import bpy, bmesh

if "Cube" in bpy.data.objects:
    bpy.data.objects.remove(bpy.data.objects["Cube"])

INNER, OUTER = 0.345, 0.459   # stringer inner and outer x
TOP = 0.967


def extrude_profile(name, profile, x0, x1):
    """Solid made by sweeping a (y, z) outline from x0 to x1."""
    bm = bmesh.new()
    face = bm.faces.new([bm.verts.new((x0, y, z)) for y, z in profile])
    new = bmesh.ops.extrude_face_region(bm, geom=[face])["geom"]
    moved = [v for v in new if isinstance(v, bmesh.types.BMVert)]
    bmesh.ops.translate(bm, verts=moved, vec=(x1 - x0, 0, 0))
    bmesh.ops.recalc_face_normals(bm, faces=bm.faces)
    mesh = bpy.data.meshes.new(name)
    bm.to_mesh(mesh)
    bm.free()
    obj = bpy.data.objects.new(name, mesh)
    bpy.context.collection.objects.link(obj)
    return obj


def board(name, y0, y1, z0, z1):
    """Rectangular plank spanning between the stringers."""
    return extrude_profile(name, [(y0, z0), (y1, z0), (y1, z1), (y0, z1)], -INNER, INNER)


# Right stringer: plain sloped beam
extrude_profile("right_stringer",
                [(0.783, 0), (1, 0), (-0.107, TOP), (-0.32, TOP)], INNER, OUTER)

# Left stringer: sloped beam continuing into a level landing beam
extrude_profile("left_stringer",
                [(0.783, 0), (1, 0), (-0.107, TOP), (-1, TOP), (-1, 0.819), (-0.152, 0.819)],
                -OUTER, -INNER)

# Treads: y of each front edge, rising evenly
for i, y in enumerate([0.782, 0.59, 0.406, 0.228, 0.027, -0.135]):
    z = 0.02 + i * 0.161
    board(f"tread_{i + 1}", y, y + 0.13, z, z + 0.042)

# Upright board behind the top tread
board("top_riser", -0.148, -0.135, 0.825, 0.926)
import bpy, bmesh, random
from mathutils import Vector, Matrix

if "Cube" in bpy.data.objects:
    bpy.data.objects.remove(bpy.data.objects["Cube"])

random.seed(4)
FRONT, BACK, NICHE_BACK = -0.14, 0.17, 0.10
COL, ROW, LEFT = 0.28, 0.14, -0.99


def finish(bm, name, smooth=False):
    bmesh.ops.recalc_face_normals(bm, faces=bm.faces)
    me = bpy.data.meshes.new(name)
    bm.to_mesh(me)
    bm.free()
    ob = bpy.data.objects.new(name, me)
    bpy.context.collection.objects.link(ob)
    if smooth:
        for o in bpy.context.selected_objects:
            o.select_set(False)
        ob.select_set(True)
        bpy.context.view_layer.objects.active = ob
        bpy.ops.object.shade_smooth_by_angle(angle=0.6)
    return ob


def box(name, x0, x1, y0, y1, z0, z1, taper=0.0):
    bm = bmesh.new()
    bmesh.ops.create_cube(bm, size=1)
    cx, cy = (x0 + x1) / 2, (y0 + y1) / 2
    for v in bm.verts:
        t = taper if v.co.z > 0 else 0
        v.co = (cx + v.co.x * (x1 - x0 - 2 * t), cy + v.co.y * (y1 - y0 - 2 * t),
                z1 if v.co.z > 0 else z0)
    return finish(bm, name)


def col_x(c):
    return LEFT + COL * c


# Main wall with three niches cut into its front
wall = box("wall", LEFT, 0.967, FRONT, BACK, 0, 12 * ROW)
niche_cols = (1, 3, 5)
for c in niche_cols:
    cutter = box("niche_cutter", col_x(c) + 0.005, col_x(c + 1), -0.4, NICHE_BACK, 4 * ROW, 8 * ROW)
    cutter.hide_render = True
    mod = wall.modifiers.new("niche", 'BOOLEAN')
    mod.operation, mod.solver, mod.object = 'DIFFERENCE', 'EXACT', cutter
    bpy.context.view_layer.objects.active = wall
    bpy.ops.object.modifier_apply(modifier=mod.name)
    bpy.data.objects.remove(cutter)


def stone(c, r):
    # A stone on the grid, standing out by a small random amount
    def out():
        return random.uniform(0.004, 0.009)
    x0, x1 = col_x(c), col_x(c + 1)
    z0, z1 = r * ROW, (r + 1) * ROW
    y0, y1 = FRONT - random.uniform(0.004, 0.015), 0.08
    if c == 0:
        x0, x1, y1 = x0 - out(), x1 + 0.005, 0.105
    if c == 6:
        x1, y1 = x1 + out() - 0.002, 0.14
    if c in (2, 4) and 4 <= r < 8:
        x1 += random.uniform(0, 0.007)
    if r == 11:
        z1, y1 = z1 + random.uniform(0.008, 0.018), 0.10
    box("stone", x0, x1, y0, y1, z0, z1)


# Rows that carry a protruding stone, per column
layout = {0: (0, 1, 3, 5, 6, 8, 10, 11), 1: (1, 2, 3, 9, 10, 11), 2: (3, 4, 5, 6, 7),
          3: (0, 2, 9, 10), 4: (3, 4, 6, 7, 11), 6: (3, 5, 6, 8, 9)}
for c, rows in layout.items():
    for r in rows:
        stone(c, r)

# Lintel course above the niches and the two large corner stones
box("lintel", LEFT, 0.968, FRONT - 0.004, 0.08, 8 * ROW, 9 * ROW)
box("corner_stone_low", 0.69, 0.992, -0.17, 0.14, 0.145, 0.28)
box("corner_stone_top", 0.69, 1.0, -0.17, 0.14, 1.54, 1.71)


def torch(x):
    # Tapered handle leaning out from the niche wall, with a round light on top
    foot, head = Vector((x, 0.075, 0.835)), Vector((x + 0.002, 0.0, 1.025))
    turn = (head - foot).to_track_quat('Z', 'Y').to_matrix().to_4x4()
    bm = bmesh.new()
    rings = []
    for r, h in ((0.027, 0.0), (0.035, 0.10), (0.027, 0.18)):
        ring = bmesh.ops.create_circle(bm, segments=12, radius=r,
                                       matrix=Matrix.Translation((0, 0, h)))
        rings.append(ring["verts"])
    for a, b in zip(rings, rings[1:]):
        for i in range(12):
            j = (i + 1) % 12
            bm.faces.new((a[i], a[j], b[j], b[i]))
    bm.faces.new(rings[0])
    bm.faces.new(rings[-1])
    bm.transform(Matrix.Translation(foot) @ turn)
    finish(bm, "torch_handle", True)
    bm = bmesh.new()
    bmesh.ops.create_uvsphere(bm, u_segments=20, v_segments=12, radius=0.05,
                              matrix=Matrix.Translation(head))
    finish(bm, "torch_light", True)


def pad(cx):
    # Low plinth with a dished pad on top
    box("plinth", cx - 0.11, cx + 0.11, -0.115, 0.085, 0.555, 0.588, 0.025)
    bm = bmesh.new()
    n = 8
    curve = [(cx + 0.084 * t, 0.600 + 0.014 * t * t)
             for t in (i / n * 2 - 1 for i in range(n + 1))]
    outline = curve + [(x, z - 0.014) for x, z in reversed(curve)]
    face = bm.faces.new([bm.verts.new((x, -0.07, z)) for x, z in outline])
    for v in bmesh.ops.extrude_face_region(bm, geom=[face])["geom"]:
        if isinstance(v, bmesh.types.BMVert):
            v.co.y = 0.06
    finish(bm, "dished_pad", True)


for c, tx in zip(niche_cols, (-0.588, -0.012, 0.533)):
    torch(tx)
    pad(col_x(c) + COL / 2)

## Work task:
Please write out the records from above, keeping every line exact.

## Exercise output:
import bpy, bmesh

if "Cube" in bpy.data.objects:
    bpy.data.objects.remove(bpy.data.objects["Cube"])

INNER, OUTER = 0.345, 0.459   # stringer inner and outer x
TOP = 0.967


def extrude_profile(name, profile, x0, x1):
    """Solid made by sweeping a (y, z) outline from x0 to x1."""
    bm = bmesh.new()
    face = bm.faces.new([bm.verts.new((x0, y, z)) for y, z in profile])
    new = bmesh.ops.extrude_face_region(bm, geom=[face])["geom"]
    moved = [v for v in new if isinstance(v, bmesh.types.BMVert)]
    bmesh.ops.translate(bm, verts=moved, vec=(x1 - x0, 0, 0))
    bmesh.ops.recalc_face_normals(bm, faces=bm.faces)
    mesh = bpy.data.meshes.new(name)
    bm.to_mesh(mesh)
    bm.free()
    obj = bpy.data.objects.new(name, mesh)
    bpy.context.collection.objects.link(obj)
    return obj


def board(name, y0, y1, z0, z1):
    """Rectangular plank spanning between the stringers."""
    return extrude_profile(name, [(y0, z0), (y1, z0), (y1, z1), (y0, z1)], -INNER, INNER)


# Right stringer: plain sloped beam
extrude_profile("right_stringer",
                [(0.783, 0), (1, 0), (-0.107, TOP), (-0.32, TOP)], INNER, OUTER)

# Left stringer: sloped beam continuing into a level landing beam
extrude_profile("left_stringer",
                [(0.783, 0), (1, 0), (-0.107, TOP), (-1, TOP), (-1, 0.819), (-0.152, 0.819)],
                -OUTER, -INNER)

# Treads: y of each front edge, rising evenly
for i, y in enumerate([0.782, 0.59, 0.406, 0.228, 0.027, -0.135]):
    z = 0.02 + i * 0.161
    board(f"tread_{i + 1}", y, y + 0.13, z, z + 0.042)

# Upright board behind the top tread
board("top_riser", -0.148, -0.135, 0.825, 0.926)
import bpy, bmesh, random
from mathutils import Vector, Matrix

if "Cube" in bpy.data.objects:
    bpy.data.objects.remove(bpy.data.objects["Cube"])

random.seed(4)
FRONT, BACK, NICHE_BACK = -0.14, 0.17, 0.10
COL, ROW, LEFT = 0.28, 0.14, -0.99


def finish(bm, name, smooth=False):
    bmesh.ops.recalc_face_normals(bm, faces=bm.faces)
    me = bpy.data.meshes.new(name)
    bm.to_mesh(me)
    bm.free()
    ob = bpy.data.objects.new(name, me)
    bpy.context.collection.objects.link(ob)
    if smooth:
        for o in bpy.context.selected_objects:
            o.select_set(False)
        ob.select_set(True)
        bpy.context.view_layer.objects.active = ob
        bpy.ops.object.shade_smooth_by_angle(angle=0.6)
    return ob


def box(name, x0, x1, y0, y1, z0, z1, taper=0.0):
    bm = bmesh.new()
    bmesh.ops.create_cube(bm, size=1)
    cx, cy = (x0 + x1) / 2, (y0 + y1) / 2
    for v in bm.verts:
        t = taper if v.co.z > 0 else 0
        v.co = (cx + v.co.x * (x1 - x0 - 2 * t), cy + v.co.y * (y1 - y0 - 2 * t),
                z1 if v.co.z > 0 else z0)
    return finish(bm, name)


def col_x(c):
    return LEFT + COL * c


# Main wall with three niches cut into its front
wall = box("wall", LEFT, 0.967, FRONT, BACK, 0, 12 * ROW)
niche_cols = (1, 3, 5)
for c in niche_cols:
    cutter = box("niche_cutter", col_x(c) + 0.005, col_x(c + 1), -0.4, NICHE_BACK, 4 * ROW, 8 * ROW)
    cutter.hide_render = True
    mod = wall.modifiers.new("niche", 'BOOLEAN')
    mod.operation, mod.solver, mod.object = 'DIFFERENCE', 'EXACT', cutter
    bpy.context.view_layer.objects.active = wall
    bpy.ops.object.modifier_apply(modifier=mod.name)
    bpy.data.objects.remove(cutter)


def stone(c, r):
    # A stone on the grid, standing out by a small random amount
    def out():
        return random.uniform(0.004, 0.009)
    x0, x1 = col_x(c), col_x(c + 1)
    z0, z1 = r * ROW, (r + 1) * ROW
    y0, y1 = FRONT - random.uniform(0.004, 0.015), 0.08
    if c == 0:
        x0, x1, y1 = x0 - out(), x1 + 0.005, 0.105
    if c == 6:
        x1, y1 = x1 + out() - 0.002, 0.14
    if c in (2, 4) and 4 <= r < 8:
        x1 += random.uniform(0, 0.007)
    if r == 11:
        z1, y1 = z1 + random.uniform(0.008, 0.018), 0.10
    box("stone", x0, x1, y0, y1, z0, z1)


# Rows that carry a protruding stone, per column
layout = {0: (0, 1, 3, 5, 6, 8, 10, 11), 1: (1, 2, 3, 9, 10, 11), 2: (3, 4, 5, 6, 7),
          3: (0, 2, 9, 10), 4: (3, 4, 6, 7, 11), 6: (3, 5, 6, 8, 9)}
for c, rows in layout.items():
    for r in rows:
        stone(c, r)

# Lintel course above the niches and the two large corner stones
box("lintel", LEFT, 0.968, FRONT - 0.004, 0.08, 8 * ROW, 9 * ROW)
box("corner_stone_low", 0.69, 0.992, -0.17, 0.14, 0.145, 0.28)
box("corner_stone_top", 0.69, 1.0, -0.17, 0.14, 1.54, 1.71)


def torch(x):
    # Tapered handle leaning out from the niche wall, with a round light on top
    foot, head = Vector((x, 0.075, 0.835)), Vector((x + 0.002, 0.0, 1.025))
    turn = (head - foot).to_track_quat('Z', 'Y').to_matrix().to_4x4()
    bm = bmesh.new()
    rings = []
    for r, h in ((0.027, 0.0), (0.035, 0.10), (0.027, 0.18)):
        ring = bmesh.ops.create_circle(bm, segments=12, radius=r,
                                       matrix=Matrix.Translation((0, 0, h)))
        rings.append(ring["verts"])
    for a, b in zip(rings, rings[1:]):
        for i in range(12):
            j = (i + 1) % 12
            bm.faces.new((a[i], a[j], b[j], b[i]))
    bm.faces.new(rings[0])
    bm.faces.new(rings[-1])
    bm.transform(Matrix.Translation(foot) @ turn)
    finish(bm, "torch_handle", True)
    bm = bmesh.new()
    bmesh.ops.create_uvsphere(bm, u_segments=20, v_segments=12, radius=0.05,
                              matrix=Matrix.Translation(head))
    finish(bm, "torch_light", True)


def pad(cx):
    # Low plinth with a dished pad on top
    box("plinth", cx - 0.11, cx + 0.11, -0.115, 0.085, 0.555, 0.588, 0.025)
    bm = bmesh.new()
    n = 8
    curve = [(cx + 0.084 * t, 0.600 + 0.014 * t * t)
             for t in (i / n * 2 - 1 for i in range(n + 1))]
    outline = curve + [(x, z - 0.014) for x, z in reversed(curve)]
    face = bm.faces.new([bm.verts.new((x, -0.07, z)) for x, z in outline])
    for v in bmesh.ops.extrude_face_region(bm, geom=[face])["geom"]:
        if isinstance(v, bmesh.types.BMVert):
            v.co.y = 0.06
    finish(bm, "dished_pad", True)


for c, tx in zip(niche_cols, (-0.588, -0.012, 0.533)):
    torch(tx)
    pad(col_x(c) + COL / 2)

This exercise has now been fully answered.